Alan Simpson, a leading member of the left-wing Campaign Group, has been reported to the most senior committee of backbench Labour MPs for a meeting today with Mr Blair.
Officially, he is being disciplined for comparing Downing Street under Mr Blair to Franco's Fascist regime and dismissing his replacement by Mr Brown as being like Saddam Hussein being replaced by his notorious son Uday. But it is being seen as an attempt by Downing Street to stop the left openly calling for Mr Blair's early departure.
Mr Simpson is refusing to apologise for his comments. At a convivial lunch in a Whitehall pub yesterday for a group of rebels, jokingly referred to as the Old Testament Prophets - a phrase used by Mr Blair against the traditional left - he was given the support of fellow left-wing Labour MPs.
He could become the first Labour MP since the general election to be disciplined for insubordination, and could be threatened with the ultimate sanction of losing the Labour whip, which could threaten his position as a Labour MP for the next election.
The Chief Whip, Jacqui Smith, has also taken the unusual step of reporting the MP to the constituency management committee in his Nottingham South constituency for censure at a meeting tomorrow.
However, last night, Mr Simpson, a persistent critic of the Prime Minister over the war on Iraq, remained defiant, saying it was a sign of weakness for the Labour leadership to single him out at a time when the Government was losing the support of the public.
"Downing Street may not have liked my comments about the war, but they really need to get out more. It is the party's self destructive abandonment of principles that is causing the haemorrhage of support for Labour, not those who try to criticise it," he said.

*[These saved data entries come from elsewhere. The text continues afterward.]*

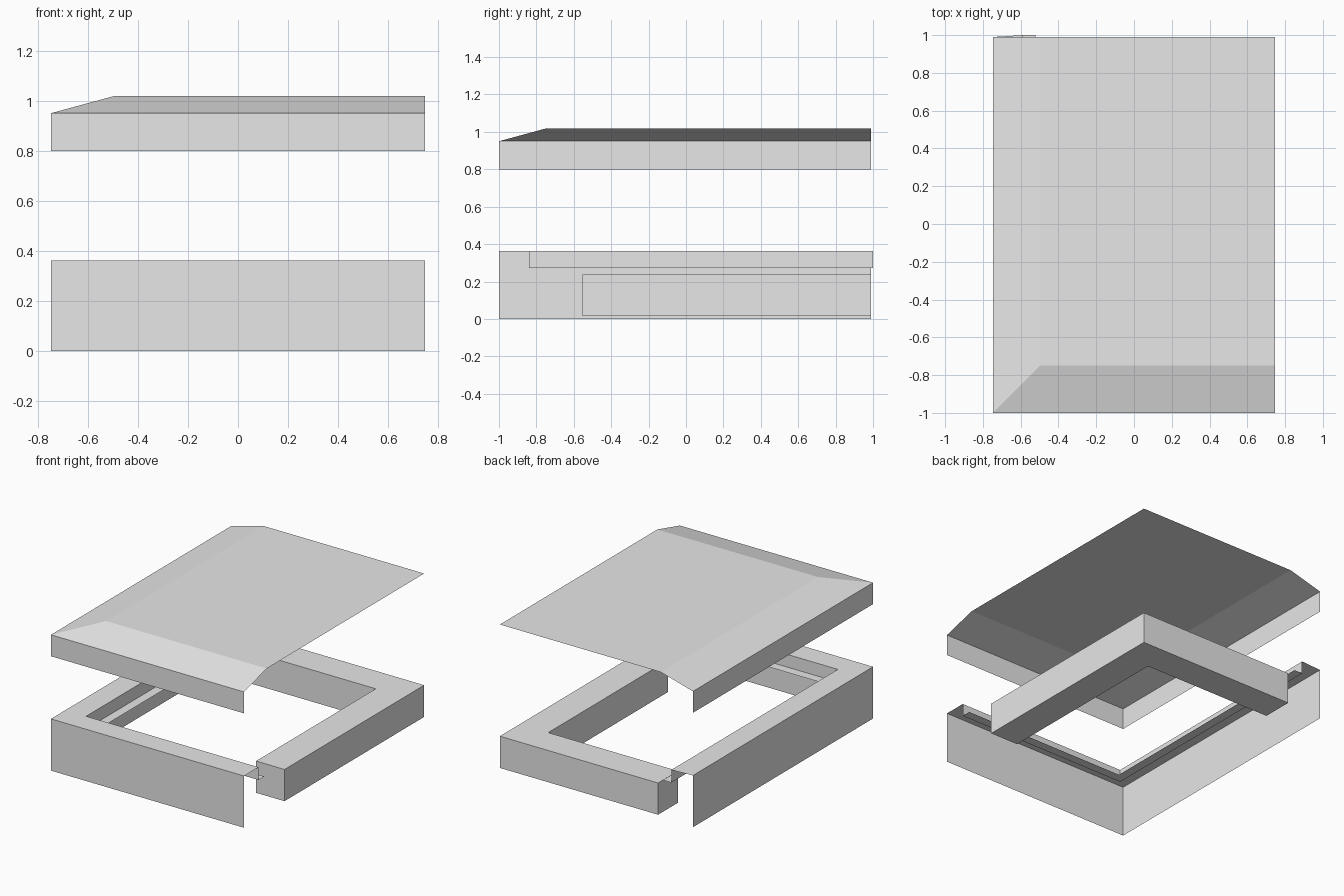
import bpy
import bmesh

cube = bpy.data.objects.get("Cube")
if cube:
    bpy.data.objects.remove(cube, do_unlink=True)

grey = bpy.data.materials.new("plain_grey")
grey.use_nodes = True
colour = (0.8, 0.8, 0.8, 1)
grey.diffuse_color = colour
grey.node_tree.nodes["Principled BSDF"].inputs["Base Color"].default_value = colour

SIDE = 0.747    # half width
FRONT = -1.0
BACK = 0.99


def l_sweep(name, profile, corner, inward, end_x, end_y, closed=False, tip=0.0, panel=False):
    """Sweep (inset, height) points along an L with a mitred corner."""
    bm = bmesh.new()
    cx, cy = corner
    rows = []
    for inset, z in profile:
        px, py = cx + inward * inset, cy + inward * inset
        far_y = end_y + (tip if inset > 0 else 0)
        rows.append([bm.verts.new(p) for p in
                     ((end_x, py, z), (px, py, z), (px, far_y, z))])
    pairs = list(zip(rows, rows[1:]))
    if closed:
        pairs.append((rows[-1], rows[0]))
    for a, b in pairs:
        for i in range(2):
            bm.faces.new((a[i], a[i + 1], b[i + 1], b[i]))
    if closed:
        bm.faces.new([r[0] for r in rows])
        bm.faces.new([r[2] for r in rows])
    if panel:   # flat sheet filling the area inside the last row
        last = rows[-1]
        far = bm.verts.new((end_x, end_y, profile[-1][1]))
        bm.faces.new((last[1], last[0], far, last[2]))
    bmesh.ops.recalc_face_normals(bm, faces=bm.faces)
    mesh = bpy.data.meshes.new(name)
    bm.to_mesh(mesh)
    bm.free()
    mesh.materials.append(grey)
    obj = bpy.data.objects.new(name, mesh)
    bpy.context.collection.objects.link(obj)
    return obj


# Raised cover: skirt, bevelled slope and flat panel
l_sweep("cover", [(0, 0.8), (0, 0.95), (0.25, 1.018)],
        (-SIDE, FRONT), 1, SIDE, BACK, panel=True)

# Front and right channel: outer wall, top, inner drop and lip
l_sweep("outer_channel", [(0, 0), (0, 0.362), (0.16, 0.362), (0.16, 0.273), (0.225, 0.273)],
        (-SIDE, FRONT), 1, SIDE, BACK, tip=0.01)

# Back and left solid beam
l_sweep("corner_beam", [(0, 0.015), (0, 0.237), (0.22, 0.237), (0.22, 0.015)],
        (SIDE, BACK), -1, -0.477, -0.553, closed=True)
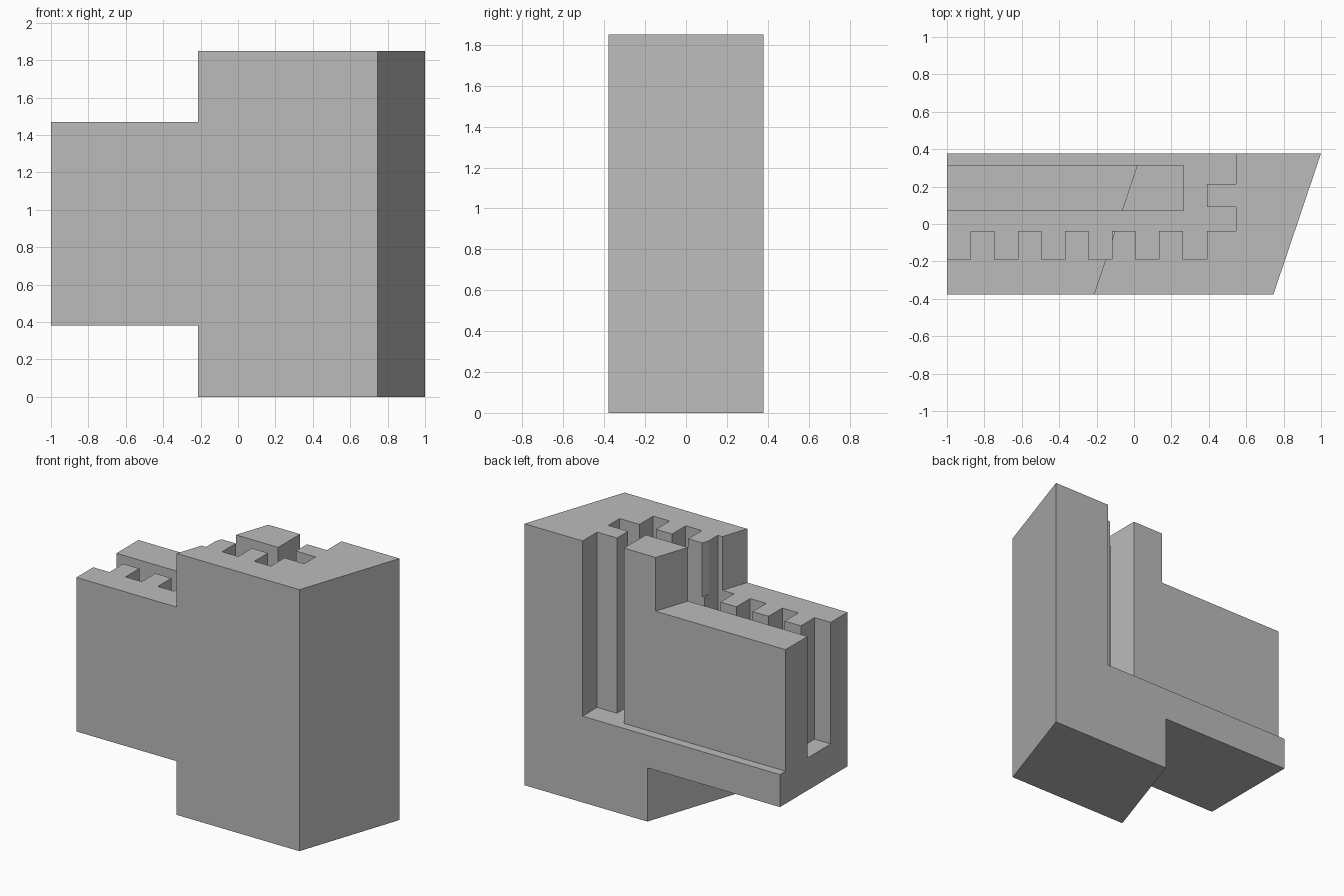
import bpy
import bmesh

if "Cube" in bpy.data.objects:
    bpy.data.objects.remove(bpy.data.objects["Cube"], do_unlink=True)

TOP, WING_TOP, WING_BOTTOM, FLOOR = 1.85, 1.47, 0.38, 0.61
FRONT, BACK = -0.378, 0.378
LEFT, OUT = -1.0, -1.2          # OUT lets cutters pass the end wall
PITCH, TOOTH = 0.252, 0.126     # comb spacing and tooth width
ROOT, TIP = -0.19, -0.037       # comb depth in y

grey = bpy.data.materials.new("light_grey")
grey.use_nodes = True
colour = (0.5, 0.5, 0.5, 1)
grey.diffuse_color = colour
grey.node_tree.nodes["Principled BSDF"].inputs["Base Color"].default_value = colour


def prism(name, plan, z0, z1):
    """Extrude a counter-clockwise plan outline from z0 to z1."""
    bm = bmesh.new()
    base = bm.faces.new([bm.verts.new((x, y, z0)) for x, y in plan])
    grown = bmesh.ops.extrude_face_region(bm, geom=[base])["geom"]
    for v in grown:
        if isinstance(v, bmesh.types.BMVert):
            v.co.z = z1
    bmesh.ops.recalc_face_normals(bm, faces=bm.faces)
    mesh = bpy.data.meshes.new(name)
    bm.to_mesh(mesh)
    bm.free()
    mesh.materials.append(grey)
    obj = bpy.data.objects.new(name, mesh)
    bpy.context.collection.objects.link(obj)
    return obj


def cut(obj, cutter):
    """Subtract the cutter, bake the result and discard the cutter."""
    mod = obj.modifiers.new("cut", "BOOLEAN")
    mod.operation, mod.solver, mod.object = "DIFFERENCE", "EXACT", cutter
    deps = bpy.context.evaluated_depsgraph_get()
    mesh = bpy.data.meshes.new_from_object(obj.evaluated_get(deps))
    obj.modifiers.clear()
    obj.data = mesh
    bpy.data.objects.remove(cutter, do_unlink=True)


def slant(y):
    """Position of the sloping step between wing and tall block."""
    return -0.215 + (y - FRONT) * 0.335


# Solid block with one sloping end
body = prism("block_body", [(LEFT, FRONT), (0.745, FRONT), (1, BACK), (LEFT, BACK)], 0, TOP)

# Cavity outline: comb along the front wall, then one key in the end wall
comb = [(OUT, ROOT)]
for i in range(5):
    x = -0.873 + i * PITCH
    comb += [(x, ROOT), (x, TIP), (x + TOOTH, TIP), (x + TOOTH, ROOT)]
key_in, key_out = 0.39, 0.545
end = [(key_in, ROOT), (key_in, TIP), (key_out, TIP), (key_out, 0.09),
       (key_in, 0.09), (key_in, 0.215), (key_out, 0.215),
       (key_out, BACK + 0.2), (OUT, BACK + 0.2)]
cavity = prism("cavity_cutter", comb + end, FLOOR, TOP + 0.2)

# Central core left standing inside the cavity
core = prism("core_keeper", [(OUT - 0.1, 0.07), (0.265, 0.07), (0.265, 0.315),
                             (OUT - 0.1, 0.315)], FLOOR - 0.2, TOP + 0.4)
cut(cavity, core)
cut(body, cavity)

# Steps above and below the wing
lo, hi = FRONT - 0.1, BACK + 0.1
step = [(OUT, lo), (slant(lo), lo), (slant(hi), hi), (OUT, hi)]
for name, z0, z1 in (("upper_step", WING_TOP, TOP + 0.3), ("lower_step", -0.2, WING_BOTTOM)):
    cut(body, prism(name, step, z0, z1))
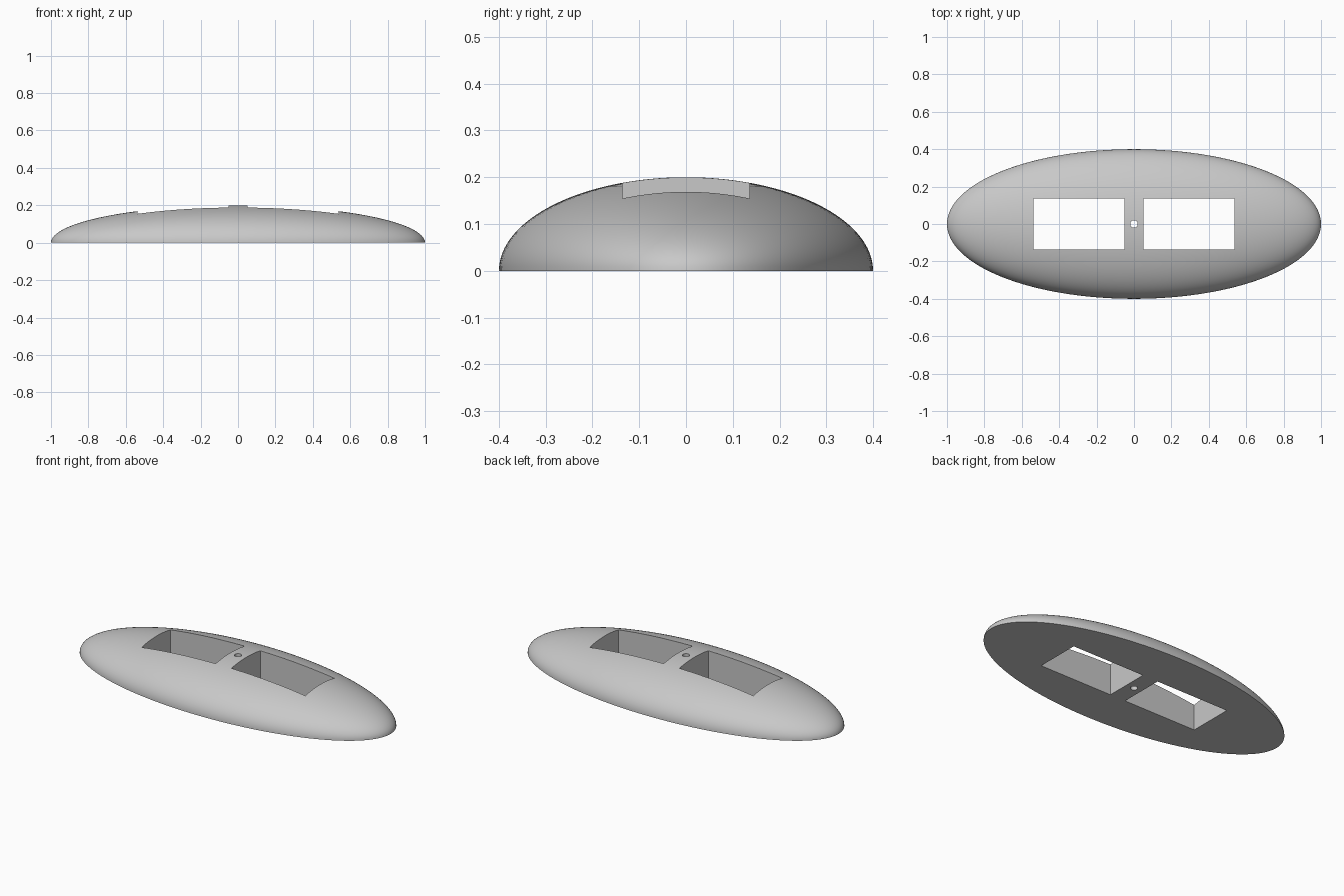
import bpy, bmesh, math
from mathutils import Matrix

if "Cube" in bpy.data.objects:
    bpy.data.objects.remove(bpy.data.objects["Cube"], do_unlink=True)

LENGTH, WIDTH, HEIGHT = 1.0, 0.4, 0.2
GREY = (0.58, 0.58, 0.58, 1)

mat = bpy.data.materials.new("light_grey")
mat.use_nodes = True
mat.diffuse_color = GREY
mat.node_tree.nodes["Principled BSDF"].inputs["Base Color"].default_value = GREY


def add_object(name, bm):
    mesh = bpy.data.meshes.new(name)
    bm.to_mesh(mesh)
    bm.free()
    mesh.materials.append(mat)
    obj = bpy.data.objects.new(name, mesh)
    bpy.context.collection.objects.link(obj)
    return obj


# Flat-bottomed half ellipsoid
bm = bmesh.new()
bmesh.ops.create_uvsphere(bm, u_segments=128, v_segments=64, radius=1)
bmesh.ops.delete(bm, geom=[v for v in bm.verts if v.co.z < -0.001], context="VERTS")
bmesh.ops.contextual_create(bm, geom=[e for e in bm.edges if e.is_boundary])
for v in bm.verts:
    if abs(v.co.z) < 0.001:
        v.co.z = 0
bmesh.ops.scale(bm, vec=(LENGTH, WIDTH, HEIGHT), verts=bm.verts)
bmesh.ops.recalc_face_normals(bm, faces=bm.faces)
body = add_object("domed_body", bm)

# Two rectangular openings and the round centre hole
cutters = []
for side, name in ((-1, "right_opening"), (1, "left_opening")):
    bm = bmesh.new()
    place = Matrix.Translation((side * 0.294, 0, 0.1)) @ Matrix.Diagonal((0.485, 0.272, 0.6, 1))
    bmesh.ops.create_cube(bm, size=1, matrix=place)
    cutters.append(add_object(name, bm))
bm = bmesh.new()
bmesh.ops.create_cone(bm, cap_ends=True, segments=32, radius1=0.02, radius2=0.02, depth=0.6)
cutters.append(add_object("centre_hole", bm))

bpy.ops.object.select_all(action="DESELECT")
bpy.context.view_layer.objects.active = body
body.select_set(True)
for cutter in cutters:
    cutter.hide_render = True
    cut = body.modifiers.new(cutter.name, "BOOLEAN")
    cut.operation = "DIFFERENCE"
    cut.solver = "EXACT"
    cut.object = cutter
    bpy.ops.object.modifier_apply(modifier=cut.name)
    bpy.data.objects.remove(cutter, do_unlink=True)

bpy.ops.object.shade_smooth_by_angle(angle=math.radians(30))
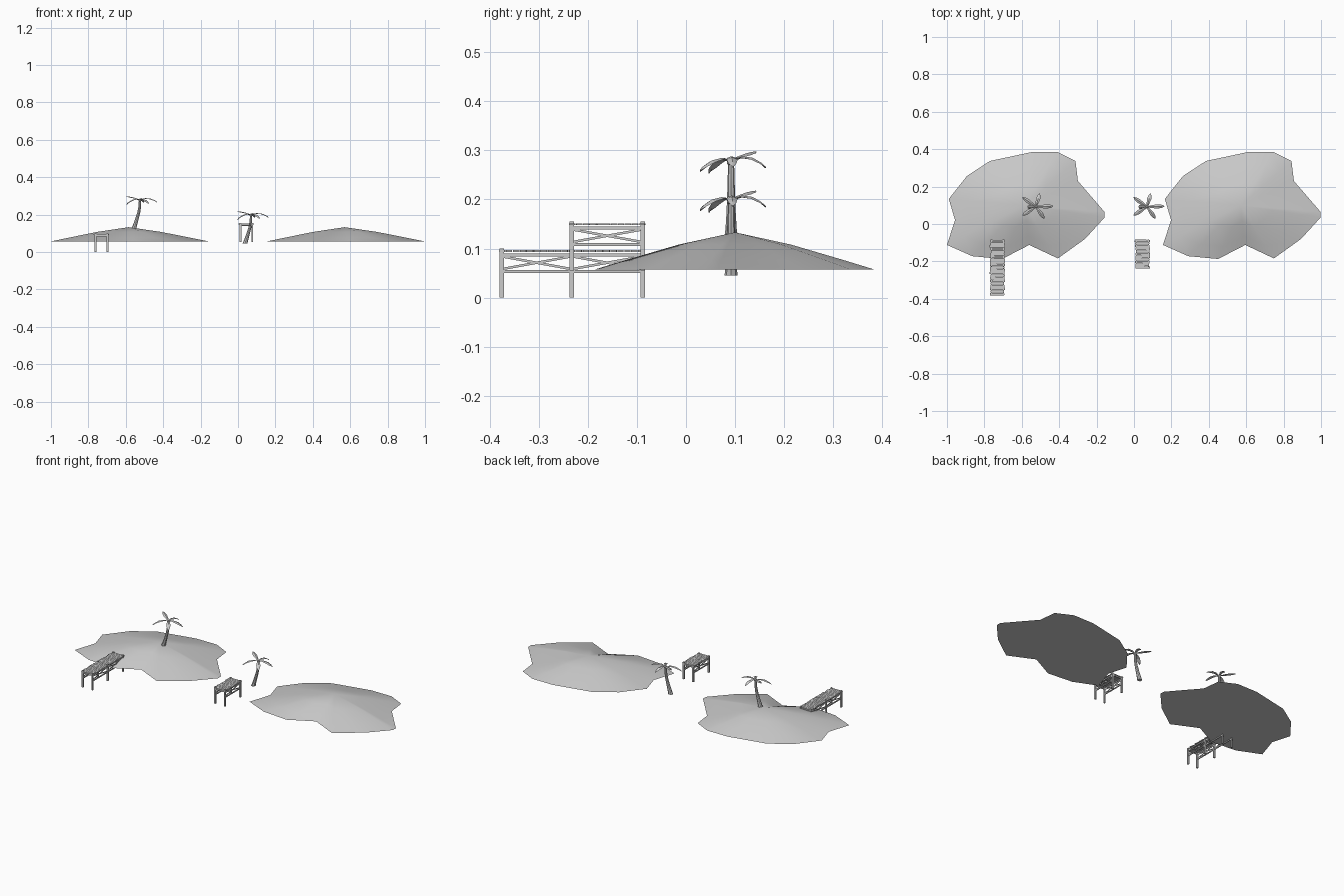
import bpy, bmesh, math, random
from mathutils import Vector, Matrix

if "Cube" in bpy.data.objects:
    bpy.data.objects.remove(bpy.data.objects["Cube"])

random.seed(4)


def finish(bm, name, smooth=False):
    bmesh.ops.recalc_face_normals(bm, faces=bm.faces[:])
    me = bpy.data.meshes.new(name)
    bm.to_mesh(me)
    bm.free()
    ob = bpy.data.objects.new(name, me)
    bpy.context.collection.objects.link(ob)
    if smooth:
        bpy.ops.object.select_all(action='DESELECT')
        ob.select_set(True)
        bpy.context.view_layer.objects.active = ob
        bpy.ops.object.shade_smooth_by_angle(angle=math.radians(30))
    return ob


def copy(ob, name, offset):
    dup = bpy.data.objects.new(name, ob.data)
    dup.location = offset
    bpy.context.collection.objects.link(dup)


def box(bm, center, size):
    bmesh.ops.create_cube(bm, size=1, matrix=Matrix.Translation(center)
                          @ Matrix.Diagonal((*size, 1)))


def beam(bm, a, b, w, h):
    a, b = Vector(a), Vector(b)
    d = b - a
    m = Matrix.Translation((a + b) / 2) @ d.to_track_quat('Y', 'Z').to_matrix().to_4x4()
    bmesh.ops.create_cube(bm, size=1, matrix=m @ Matrix.Diagonal((w, d.length, h, 1)))


# Islands: shoreline contracted in rings up to a peak, flat underside
SHORE = [(-1, -.112), (-.957, .021), (-.99, .134), (-.893, .257), (-.77, .337),
         (-.545, .385), (-.41, .385), (-.313, .337), (-.30, .23), (-.157, .064),
         (-.157, .035), (-.262, -.08), (-.407, -.184), (-.56, -.112),
         (-.705, -.187), (-.865, -.172)]
PEAK = Vector((-.585, .1))
bm = bmesh.new()
rings = []
for s, z in [(1, .057), (.77, .077), (.4, .108)]:
    rings.append([bm.verts.new((*(PEAK + (Vector(p) - PEAK) * s), z)) for p in SHORE])
top = bm.verts.new((*PEAK, .133))
n = len(SHORE)
for i in range(n):
    j = (i + 1) % n
    for lo, hi in zip(rings, rings[1:]):
        bm.faces.new((lo[i], lo[j], hi[j], hi[i]))
    bm.faces.new((rings[-1][i], rings[-1][j], top))
bm.faces.new(rings[0][::-1])
island = finish(bm, "island_left", True)
copy(island, "island_right", (1.155, 0, 0))

# Palm trunk: tapered rings along a leaning curve
bm = bmesh.new()
SIDES = 8
path = [(.037, .045, .0135), (.042, .060, .0115), (.052, .092, .0095), (.063, .13, .008),
        (.069, .165, .007), (.070, .198, .006)]
prev = None
for x, z, r in path:
    ring = [bm.verts.new((x + r * math.cos(a), .092 + r * math.sin(a), z))
            for a in (2 * math.pi * k / SIDES for k in range(SIDES))]
    if prev:
        for k in range(SIDES):
            l = (k + 1) % SIDES
            bm.faces.new((prev[k], prev[l], ring[l], ring[k]))
    else:
        bm.faces.new(ring[::-1])
    prev = ring
bm.faces.new(prev)
trunk = finish(bm, "palm_trunk_low", True)

# Palm crown: a small heart with five arched fronds
bm = bmesh.new()
crown = Vector((.070, .092, .197))
bmesh.ops.create_icosphere(bm, subdivisions=1, radius=.010, matrix=Matrix.Translation(crown))


def frond(angle, length, rise, tip):
    d = Vector((math.cos(angle), math.sin(angle), 0))
    side = Vector((-d.y, d.x, 0))
    rows = []
    for t, w in [(0, .003), (.3, .008), (.62, .0115), (.86, .008), (1, .0015)]:
        z = tip * t * t + rise * 4 * t * (1 - t)
        c = crown + d * length * t + Vector((0, 0, z + .003))
        droop = Vector((0, 0, -.35 * w))
        rows.append([bm.verts.new(p) for p in
                     (c - side * w + droop, c, c + side * w + droop,
                      c + Vector((0, 0, -.004)))])
    for a, b in zip(rows, rows[1:]):
        for k in range(4):
            l = (k + 1) % 4
            bm.faces.new((a[k], a[l], b[l], b[k]))
    bm.faces.new(rows[-1])


for deg, length, rise, tip in [(145, .088, .008, .018), (75, .073, .011, -.013),
                               (2, .092, .011, -.012), (-55, .077, .008, -.020),
                               (-148, .085, .008, -.024)]:
    frond(math.radians(deg), length, rise, tip)
fronds = finish(bm, "palm_fronds_low")
for ob, nm in ((trunk, "palm_trunk_high"), (fronds, "palm_fronds_high")):
    copy(ob, nm, (-.594, 0, .08))


# Timber jetties: posts, rails, cross braces and uneven planks
def jetty(name, x, ys, z0):
    bm = bmesh.new()
    for y in ys:
        for sx in (-.032, .032):
            box(bm, (x + sx, y, z0 + .05), (.009, .009, .1))
        box(bm, (x, y, z0 + .087), (.06, .006, .007))
    for ya, yb in zip(ys, ys[1:]):
        for sx in (-.032, .032):
            for z in (.053, .087):
                beam(bm, (x + sx, ya, z0 + z), (x + sx, yb, z0 + z), .005, .006)
            beam(bm, (x + sx - .001, ya, z0 + .058), (x + sx - .001, yb, z0 + .084), .003, .005)
            beam(bm, (x + sx + .001, ya, z0 + .084), (x + sx + .001, yb, z0 + .058), .003, .005)
    y = ys[0] + .001
    while y < ys[-1] + .006:
        w = .078 + random.uniform(-.006, .003)
        m = (Matrix.Translation((x + random.uniform(-.002, .002), y, z0 + .0945))
             @ Matrix.Rotation(random.uniform(-.02, .02), 4, 'Z')
             @ Matrix.Diagonal((w, .0125, .004, 1)))
        bmesh.ops.create_cube(bm, size=1, matrix=m)
        y += .0142
    finish(bm, name)


jetty("long_jetty", -.73, (-.376, -.233, -.088), 0)
jetty("short_jetty", .045, (-.233, -.088), .055)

Other Labour rebels rallied behind Mr Simpson yesterday, saying he was being made an example to the rest. "This is the worst possible time to try to be putting some stick about," said another member of the Labour backbench "awkward squad". "It just shows how desperate they are to shore up Blair's authority."
Mr Simpson is confident he will get the backing of his constituency tomorrow. That could leave the Labour leadership looking weaker, if their views about him are rejected by his constituents.Reuse content